So I think about how I can help provide opportunities for the contestants because our job is to support them in ways that will benefit them in the future. While some juries might seek a performance without any mistakes, I believe it’s more important to empathize with the contestants' lives. For instance, regarding the situation in Ukraine right now, some people might feel distant from what’s happening, but as a human being I imagine the feelings of those enduring such a terribly harsh life. And the same applies to competitions: People involved in the arts should be empathetic because without empathy, art wouldn’t exist!
Encouragement for future Japanese pianists
My first visit to Japan was in 1979. I performed in the best concert halls, such as NHK Hall, Bunka Kaikan, Tokyo Metropolitan Festival Hall, and many others. The audience welcomed me warmly with great enthusiasm, I feel that Japan’s classical music environment has grown considerably over the years.
Regarding music education — not just competitions but also master classes organized by the Kawai Music Foundation — these provide important learning opportunities as well as support for young people, and they are truly wonderful.
I'd like to share with you my impression of the previous Chopin Competition because I believe that the most unique and interesting performances came from the Japanese contestants.
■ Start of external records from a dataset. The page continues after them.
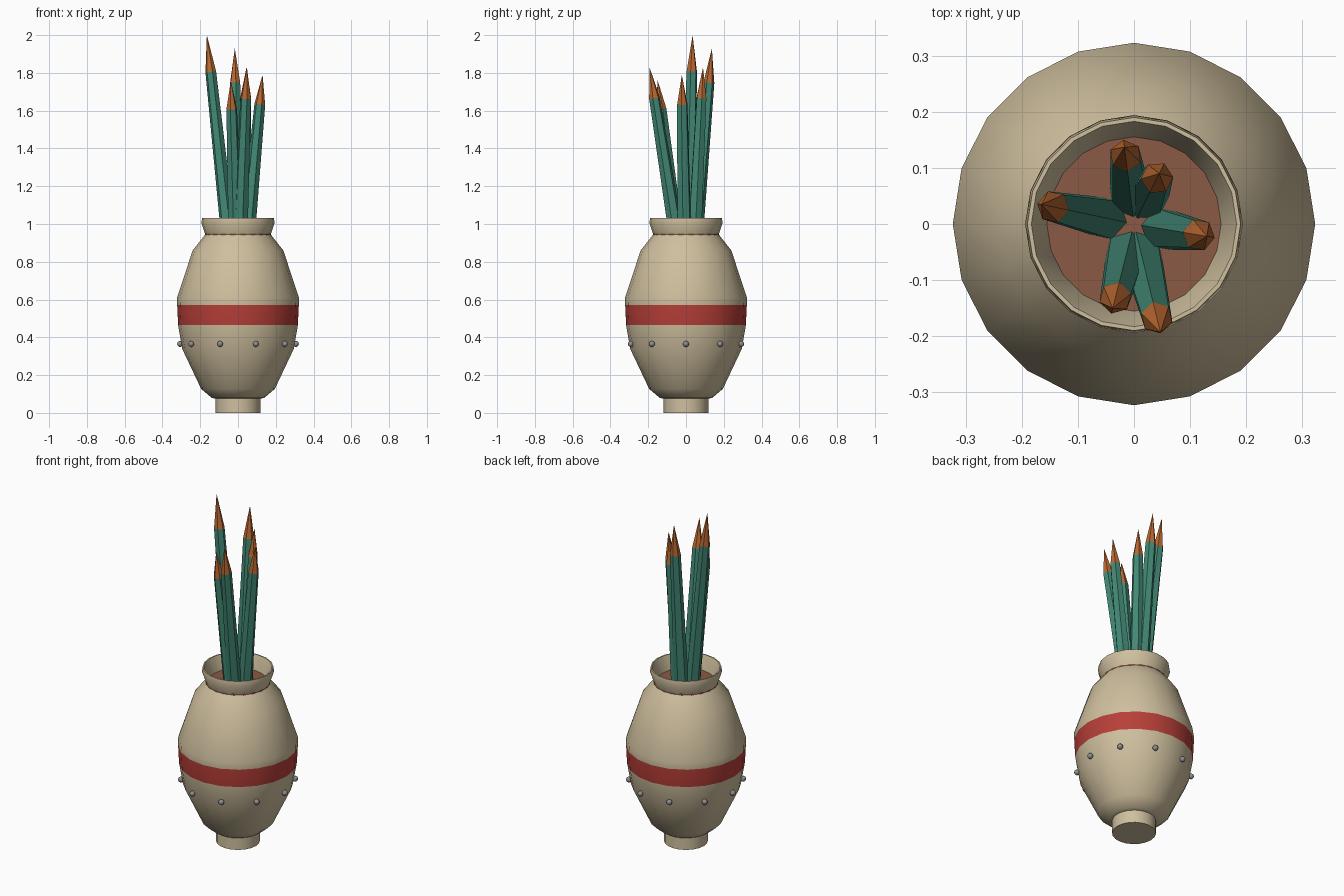
import bpy, bmesh, math
from mathutils import Vector, Matrix

cube = bpy.data.objects.get("Cube")
if cube:
    bpy.data.objects.remove(cube, do_unlink=True)


def material(name, rgb):
    m = bpy.data.materials.new(name)
    m.use_nodes = True
    m.diffuse_color = (*rgb, 1)
    m.node_tree.nodes["Principled BSDF"].inputs["Base Color"].default_value = (*rgb, 1)
    return m


clay = material("tan clay", (0.62, 0.52, 0.34))
red = material("red band", (0.48, 0.05, 0.04))
green = material("green stem", (0.055, 0.25, 0.18))
orange = material("orange tip", (0.5, 0.14, 0.03))
earth = material("brown soil", (0.26, 0.1, 0.06))
metal = material("grey rivet", (0.27, 0.27, 0.27))


def make(name, bm, mats, smooth=None):
    bmesh.ops.recalc_face_normals(bm, faces=bm.faces)
    mesh = bpy.data.meshes.new(name)
    bm.to_mesh(mesh)
    bm.free()
    for m in mats:
        mesh.materials.append(m)
    ob = bpy.data.objects.new(name, mesh)
    bpy.context.collection.objects.link(ob)
    if smooth:
        bpy.ops.object.select_all(action='DESELECT')
        ob.select_set(True)
        bpy.context.view_layer.objects.active = ob
        bpy.ops.object.shade_smooth_by_angle(angle=math.radians(smooth))
    return ob


def lathe(profile, sides):
    """Revolve (radius, z) points; radius 0 closes to a single point."""
    bm = bmesh.new()
    rings = []
    for r, z in profile:
        n = sides if r else 1
        rings.append([bm.verts.new((r * math.cos(i * math.tau / sides),
                                    r * math.sin(i * math.tau / sides), z)) for i in range(n)])
    for a, b in zip(rings, rings[1:]):
        for i in range(sides):
            j = (i + 1) % sides
            if len(a) == 1:
                bm.faces.new((a[0], b[j], b[i]))
            elif len(b) == 1:
                bm.faces.new((a[i], a[j], b[0]))
            else:
                bm.faces.new((a[i], a[j], b[j], b[i]))
    if len(rings[0]) > 1:
        bm.faces.new(rings[0][::-1])
    return bm


# Vase: foot, belly, neck, flared rim and inner wall, with a painted band
vase = lathe([(0.118, 0), (0.118, 0.075), (0.14, 0.08), (0.195, 0.127), (0.296, 0.34),
              (0.317, 0.465), (0.322, 0.57), (0.323, 0.61), (0.24, 0.86), (0.173, 0.945),
              (0.194, 1.005), (0.19, 1.032), (0.183, 1.032), (0.155, 0.95), (0.15, 0.9),
              (0, 0.9)], 20)
for f in vase.faces:
    if 0.47 < f.calc_center_median().z < 0.565:
        f.material_index = 1
make("vase", vase, [clay, red], 42)

# Soil disc, just showing through the neck seam
make("soil", lathe([(0, 0.941), (0.1735, 0.941), (0.1735, 0.951), (0, 0.951)], 40), [earth])

# Ring of rivets below the band
for k in range(10):
    a = k * math.tau / 10
    bm = bmesh.new()
    bmesh.ops.create_uvsphere(bm, u_segments=10, v_segments=6, radius=0.016, matrix=Matrix.Translation(
        (0.307 * math.cos(a), 0.307 * math.sin(a), 0.365)))
    make(f"rivet_{k + 1}", bm, [metal], 60)

# Leaning six-sided stems with pointed tips
tips = [(-0.165, 0.035, 2.0), (-0.017, 0.137, 1.93), (0.045, 0.09, 1.83),
        (0.13, -0.022, 1.79), (-0.038, -0.15, 1.76), (0.047, -0.193, 1.83)]
for k, tip in enumerate(tips):
    tip = Vector(tip)
    base = Vector((tip.x, tip.y, 0)).normalized() * 0.05 + Vector((0, 0, 0.92))
    axis = tip - base
    length = axis.length
    join = length * 0.82
    bm = lathe([(0.04, 0), (0.029, join), (0, length)], 6)
    for f in bm.faces:
        if f.calc_center_median().z > join:
            f.material_index = 1
    # keep one corner of each stem pointing outward from the centre
    spin = Matrix.Rotation(math.atan2(tip.y, tip.x), 4, 'Z')
    lean = Vector((0, 0, 1)).rotation_difference(axis).to_matrix().to_4x4()
    bm.transform(Matrix.Translation(base) @ lean @ spin)
    make(f"stem_{k + 1}", bm, [green, orange])
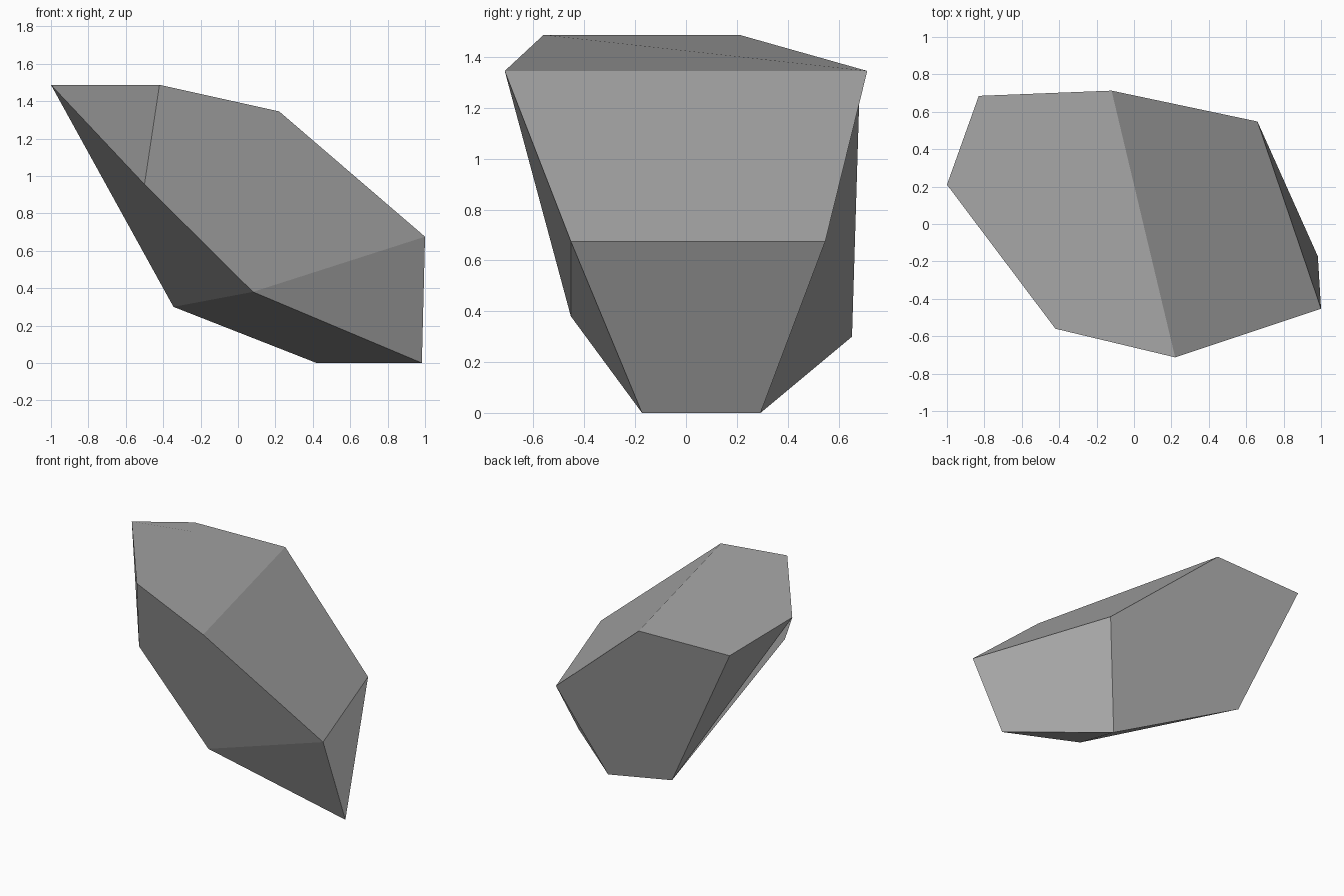
import bpy
import bmesh
from mathutils import Vector, geometry

cube = bpy.data.objects.get("Cube")
if cube:
    bpy.data.objects.remove(cube, do_unlink=True)

# Stone colour
stone = bpy.data.materials.new("stone grey")
stone.use_nodes = True
grey = (0.38, 0.38, 0.38, 1)
stone.diffuse_color = grey
bsdf = stone.node_tree.nodes["Principled BSDF"]
bsdf.inputs["Base Color"].default_value = grey
bsdf.inputs["Roughness"].default_value = 0.9

# Corners of the faceted rock, from the top down
corners = {
    "A": (-1, 0.21, 1.487), "B": (-0.42, -0.56, 1.487),           # top rim
    "C": (0.22, -0.713, 1.345), "D": (-0.12, 0.713, 1.345),
    "E": (-0.83, 0.685, 1.345),
    "K": (-0.5, -0.42, 0.955),                                    # front flank
    "F": (0.66, 0.548, 0.675), "G": (1, -0.453, 0.675),           # shoulder
    "J": (0.08, -0.453, 0.38), "L": (-0.345, 0.653, 0.3),         # underside
    "H": (0.983, -0.173, 0), "I": (0.42, 0.293, 0),               # ground edge
}

# Facets of the rock as loops of corners; each folds along lines from its first
facets = [
    "DEABC",                   # top
    "CDFG", "FGHI",            # upper and lower slope
    "ABK", "CBKJG", "JGH",     # front
    "KJLA", "JHIL",            # underside
    "ILEDF",                   # back
    "AEL",                     # left
]

bm = bmesh.new()
verts = {name: bm.verts.new(co) for name, co in corners.items()}
facet_normals = []
for loop in facets:
    normal = geometry.normal([Vector(corners[name]) for name in loop])
    for second, third in zip(loop[1:], loop[2:]):
        face = bm.faces.new([verts[loop[0]], verts[second], verts[third]])
        face.smooth = True
        facet_normals.append(normal)

# Facet outlines are sharp
for loop in facets:
    for start, end in zip(loop, loop[1:] + loop[0]):
        bm.edges.get((verts[start], verts[end])).smooth = False

bmesh.ops.recalc_face_normals(bm, faces=bm.faces[:])
mesh = bpy.data.meshes.new("rock")
bm.to_mesh(mesh)
bm.free()

# Each facet is shaded evenly, across its folds
loop_normals = []
for poly, normal in zip(mesh.polygons, facet_normals):
    outward = normal if normal.dot(poly.normal) > 0 else -normal
    loop_normals += [outward] * poly.loop_total
mesh.normals_split_custom_set(loop_normals)

mesh.materials.append(stone)
rock = bpy.data.objects.new("rock", mesh)
bpy.context.collection.objects.link(rock)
Each of them had their own individuality and characteristics, and there were no players who simply focused only on technical prowess. In the past, people may have said that Japanese contestants were technically skilled but lacked imagination. However, I don't believe that this is the case any more. If there are still lingering insecurities among Japanese performers, I urge them to let go of such thoughts.
Essential characteristics for aspiring young pianists
Of course practice is crucial, but maintaining a balance between school and other aspects of life in addition to the piano is equally important. I want to tell children and their parents that ‘the piano isn’t everything in life.’ It’s essential to be close to nature and spend time with friends because those moments are equally valuable. Lately there seems to be excessive pressure on young children to become ‘champions’ in subjects like maths or ballet. However, parents should not decide their children’s lives, so don’t forget to allow them to have a normal life. If a child has always been told: ‘You must be No.1!’ and then fails to pass the preliminary round of a competition at around age 18, they might feel that their life has ended, but this should never happen. Life doesn’t end there!
Continuing with the piano is not easy. I believe that the key to staying on this path is the student’s feeling that ‘I love playing the piano!’ And the student should believe that ‘If I put in my best effort and energy into this, something good will come back to me.’ Therefore instilling such an attitude and philosophy in children is vital.
Nanako Takeda is a music journalist based in Tokyo, Japan.
Nanako Takeda is a music journalist based in Tokyo, Japan.